After the war, the Rivesaltes camp continued to be used by the French authorities to intern civilians; these included so-called ‘harki’ families—Algerian Arabs who had served in the French army during the Algerian War (1954–1962) and fled Algeria in 1962. The camp’s history under the Vichy regime was gradually forgotten up until the 1990s, when a local newspaper reported the discovery of archival materials from the camp administration dealing with the deportation of the Jewish families. Still used as an administrative detention facility for illegal immigrants until 2007, the former site of the Rivesaltes camp increasingly attracted the interest of political leaders, memorial associations, and deported survivors. In 1994, a first stele was erected on the initiative of Serge Klarsfeld (born 1935) in memory of the Jews deported from the Rivesaltes camp to Auschwitz. Because of its specific history, the Rivesaltes camp is a point where a number of collective memories converge, and various commemorative initiatives succeeded one another, including a 1999 project for a monument to the memory of the Spanish Republicans and one for a memorial to the Harkis in 2019. In 2009, a monument was built to mark the internment of the ‘nomades’. In 2015, the Memorial of the Rivesaltes Camp was inaugurated and dedicated to the preservation and dissemination of these multiple collective memories. For future historical research on the fate of ‘nomade’ internees, a decisive milestone was reached in 2020 when the departmental archives of the Pyrénées-Orientales published an online database listing the 94 000 internees who passed through the camps of Rivesaltes and Argelès during World War II.

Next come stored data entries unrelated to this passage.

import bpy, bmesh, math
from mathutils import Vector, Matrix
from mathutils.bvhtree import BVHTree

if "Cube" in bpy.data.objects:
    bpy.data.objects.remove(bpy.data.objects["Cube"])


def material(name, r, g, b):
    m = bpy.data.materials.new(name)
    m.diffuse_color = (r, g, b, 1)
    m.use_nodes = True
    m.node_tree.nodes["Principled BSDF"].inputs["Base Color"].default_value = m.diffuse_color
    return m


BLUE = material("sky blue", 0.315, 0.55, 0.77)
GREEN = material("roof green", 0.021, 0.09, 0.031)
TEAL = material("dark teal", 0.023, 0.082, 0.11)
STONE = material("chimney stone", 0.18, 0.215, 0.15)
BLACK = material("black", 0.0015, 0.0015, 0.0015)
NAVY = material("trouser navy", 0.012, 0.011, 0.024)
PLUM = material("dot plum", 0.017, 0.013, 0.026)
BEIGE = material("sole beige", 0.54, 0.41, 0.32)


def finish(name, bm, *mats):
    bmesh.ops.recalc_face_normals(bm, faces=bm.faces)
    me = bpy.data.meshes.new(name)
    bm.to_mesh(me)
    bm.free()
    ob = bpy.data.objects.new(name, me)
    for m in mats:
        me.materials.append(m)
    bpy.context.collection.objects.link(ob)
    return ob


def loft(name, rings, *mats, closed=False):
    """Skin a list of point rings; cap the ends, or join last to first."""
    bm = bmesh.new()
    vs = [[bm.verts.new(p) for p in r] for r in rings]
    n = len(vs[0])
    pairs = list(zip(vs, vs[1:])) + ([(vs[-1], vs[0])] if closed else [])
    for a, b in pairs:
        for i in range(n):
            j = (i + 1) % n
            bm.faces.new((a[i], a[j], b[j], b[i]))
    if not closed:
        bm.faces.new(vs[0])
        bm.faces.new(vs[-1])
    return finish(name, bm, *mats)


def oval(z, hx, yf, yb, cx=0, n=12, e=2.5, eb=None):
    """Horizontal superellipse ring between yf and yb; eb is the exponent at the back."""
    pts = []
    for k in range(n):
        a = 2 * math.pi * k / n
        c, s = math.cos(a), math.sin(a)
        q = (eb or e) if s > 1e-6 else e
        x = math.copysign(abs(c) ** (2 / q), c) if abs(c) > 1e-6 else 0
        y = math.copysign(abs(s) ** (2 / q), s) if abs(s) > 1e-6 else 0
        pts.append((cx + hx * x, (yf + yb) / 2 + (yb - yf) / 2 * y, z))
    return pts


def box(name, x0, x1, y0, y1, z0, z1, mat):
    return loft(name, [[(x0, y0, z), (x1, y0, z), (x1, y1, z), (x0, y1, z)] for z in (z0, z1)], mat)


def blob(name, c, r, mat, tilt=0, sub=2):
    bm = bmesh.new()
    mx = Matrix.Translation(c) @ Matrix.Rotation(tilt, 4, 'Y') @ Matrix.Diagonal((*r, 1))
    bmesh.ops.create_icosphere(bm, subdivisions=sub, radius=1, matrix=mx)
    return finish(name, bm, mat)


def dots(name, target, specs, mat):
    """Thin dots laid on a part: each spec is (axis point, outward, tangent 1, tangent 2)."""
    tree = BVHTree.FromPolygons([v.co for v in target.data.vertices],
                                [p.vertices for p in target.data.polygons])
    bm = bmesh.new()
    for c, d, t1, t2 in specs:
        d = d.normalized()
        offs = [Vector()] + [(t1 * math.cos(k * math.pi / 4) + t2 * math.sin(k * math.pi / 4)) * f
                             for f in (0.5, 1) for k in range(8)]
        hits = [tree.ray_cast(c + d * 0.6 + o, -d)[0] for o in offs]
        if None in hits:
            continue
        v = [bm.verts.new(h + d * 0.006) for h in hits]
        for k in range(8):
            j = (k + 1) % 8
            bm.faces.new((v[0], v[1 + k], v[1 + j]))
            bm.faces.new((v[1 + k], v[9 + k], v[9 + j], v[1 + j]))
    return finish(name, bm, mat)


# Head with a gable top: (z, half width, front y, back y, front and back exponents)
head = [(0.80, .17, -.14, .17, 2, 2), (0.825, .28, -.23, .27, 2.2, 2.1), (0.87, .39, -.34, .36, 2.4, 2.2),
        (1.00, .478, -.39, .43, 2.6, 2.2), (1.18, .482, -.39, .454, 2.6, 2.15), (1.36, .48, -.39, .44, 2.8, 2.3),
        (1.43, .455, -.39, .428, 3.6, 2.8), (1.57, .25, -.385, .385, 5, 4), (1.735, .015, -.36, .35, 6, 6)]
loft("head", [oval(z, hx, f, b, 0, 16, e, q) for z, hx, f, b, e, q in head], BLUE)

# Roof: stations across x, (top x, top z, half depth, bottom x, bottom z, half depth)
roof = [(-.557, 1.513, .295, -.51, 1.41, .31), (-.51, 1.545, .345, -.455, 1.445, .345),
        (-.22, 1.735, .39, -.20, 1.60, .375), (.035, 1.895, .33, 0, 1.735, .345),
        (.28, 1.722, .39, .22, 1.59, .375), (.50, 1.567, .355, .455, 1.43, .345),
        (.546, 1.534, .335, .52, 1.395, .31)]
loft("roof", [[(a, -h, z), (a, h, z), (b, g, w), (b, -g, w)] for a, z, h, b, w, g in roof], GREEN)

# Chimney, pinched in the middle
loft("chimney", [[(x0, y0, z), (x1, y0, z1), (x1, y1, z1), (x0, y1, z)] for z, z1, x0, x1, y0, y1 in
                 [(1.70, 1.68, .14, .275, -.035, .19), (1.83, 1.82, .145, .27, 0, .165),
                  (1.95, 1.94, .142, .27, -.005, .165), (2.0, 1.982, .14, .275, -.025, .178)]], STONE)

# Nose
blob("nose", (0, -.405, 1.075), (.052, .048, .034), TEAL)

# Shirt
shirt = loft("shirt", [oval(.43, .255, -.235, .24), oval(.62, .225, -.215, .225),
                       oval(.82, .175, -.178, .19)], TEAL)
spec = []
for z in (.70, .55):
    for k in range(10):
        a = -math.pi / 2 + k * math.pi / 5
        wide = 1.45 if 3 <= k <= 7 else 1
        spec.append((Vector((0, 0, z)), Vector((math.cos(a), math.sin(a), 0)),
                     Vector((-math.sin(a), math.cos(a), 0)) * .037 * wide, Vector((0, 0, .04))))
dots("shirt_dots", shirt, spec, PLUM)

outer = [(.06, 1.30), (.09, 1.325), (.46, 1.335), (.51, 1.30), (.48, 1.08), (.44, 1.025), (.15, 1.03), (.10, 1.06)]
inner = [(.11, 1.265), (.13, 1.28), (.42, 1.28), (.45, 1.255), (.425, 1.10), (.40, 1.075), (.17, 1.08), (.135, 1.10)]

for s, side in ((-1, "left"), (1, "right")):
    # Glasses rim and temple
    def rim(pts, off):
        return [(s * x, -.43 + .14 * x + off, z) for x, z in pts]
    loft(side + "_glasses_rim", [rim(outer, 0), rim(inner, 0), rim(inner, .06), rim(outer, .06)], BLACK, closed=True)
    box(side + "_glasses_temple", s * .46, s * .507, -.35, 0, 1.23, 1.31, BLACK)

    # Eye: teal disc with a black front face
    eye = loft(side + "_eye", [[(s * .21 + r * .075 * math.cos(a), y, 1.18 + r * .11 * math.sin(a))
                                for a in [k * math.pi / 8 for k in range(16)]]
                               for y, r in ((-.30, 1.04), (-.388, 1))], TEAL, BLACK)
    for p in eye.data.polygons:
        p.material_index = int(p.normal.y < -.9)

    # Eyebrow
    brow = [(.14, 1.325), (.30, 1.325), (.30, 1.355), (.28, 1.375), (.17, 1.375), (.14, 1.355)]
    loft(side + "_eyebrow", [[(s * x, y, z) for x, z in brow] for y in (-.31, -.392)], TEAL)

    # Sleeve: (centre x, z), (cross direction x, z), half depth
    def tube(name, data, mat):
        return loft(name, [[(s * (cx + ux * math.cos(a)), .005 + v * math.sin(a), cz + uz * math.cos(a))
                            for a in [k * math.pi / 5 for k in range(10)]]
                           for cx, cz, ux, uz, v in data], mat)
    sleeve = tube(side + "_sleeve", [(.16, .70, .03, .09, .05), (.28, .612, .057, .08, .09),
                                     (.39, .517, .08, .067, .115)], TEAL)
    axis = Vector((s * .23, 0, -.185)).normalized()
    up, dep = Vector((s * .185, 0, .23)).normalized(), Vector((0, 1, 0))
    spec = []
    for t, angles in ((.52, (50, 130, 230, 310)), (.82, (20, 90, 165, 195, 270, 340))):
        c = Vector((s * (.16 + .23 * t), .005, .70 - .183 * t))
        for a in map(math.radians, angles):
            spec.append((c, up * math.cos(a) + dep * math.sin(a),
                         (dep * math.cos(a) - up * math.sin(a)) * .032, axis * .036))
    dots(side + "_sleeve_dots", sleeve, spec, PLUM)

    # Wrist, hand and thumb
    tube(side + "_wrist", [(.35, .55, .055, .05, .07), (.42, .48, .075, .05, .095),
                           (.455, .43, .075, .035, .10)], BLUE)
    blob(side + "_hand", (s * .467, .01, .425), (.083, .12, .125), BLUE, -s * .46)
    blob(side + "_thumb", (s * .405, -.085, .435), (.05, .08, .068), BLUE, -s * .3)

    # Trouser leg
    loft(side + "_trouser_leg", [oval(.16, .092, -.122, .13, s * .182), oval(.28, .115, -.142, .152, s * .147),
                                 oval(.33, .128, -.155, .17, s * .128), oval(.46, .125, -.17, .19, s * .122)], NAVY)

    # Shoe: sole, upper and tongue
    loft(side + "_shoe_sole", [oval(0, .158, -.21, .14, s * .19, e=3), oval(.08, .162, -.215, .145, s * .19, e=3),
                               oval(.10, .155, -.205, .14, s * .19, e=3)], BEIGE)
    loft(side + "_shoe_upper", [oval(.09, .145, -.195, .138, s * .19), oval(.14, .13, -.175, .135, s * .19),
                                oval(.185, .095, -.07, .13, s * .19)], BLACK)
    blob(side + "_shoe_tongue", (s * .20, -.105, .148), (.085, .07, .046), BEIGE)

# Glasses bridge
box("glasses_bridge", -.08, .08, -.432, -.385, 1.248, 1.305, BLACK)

Théophile Leroy: Rivesaltes, in: Enzyklopädie des NS-Völkermordes an den Sinti und Roma in Europa. Hg. von Karola Fings, Forschungsstelle Antiziganismus an der Universität Heidelberg, Heidelberg 8. Februar 2024. -

14. Januar 1941Eröffnung des Lagers Rivesaltes in Vichy-Frankreich. Während seines Bestehens durchlaufen fast 1400 „Nomades“ dieses Lager.
20. Juni 1941Das Eingangsregister des Lagers Rivesaltes in Vichy-Frankreich verzeichnet die Ankunft von 448 „Nomades“ aus dem Internierungslager in Argelès-sur-Mer.
22. November 1942Das Lager Rivesaltes in Vichy-Frankreich wird geschlossen und 299 „Nomades“ werden in das Lager Saliers verlegt.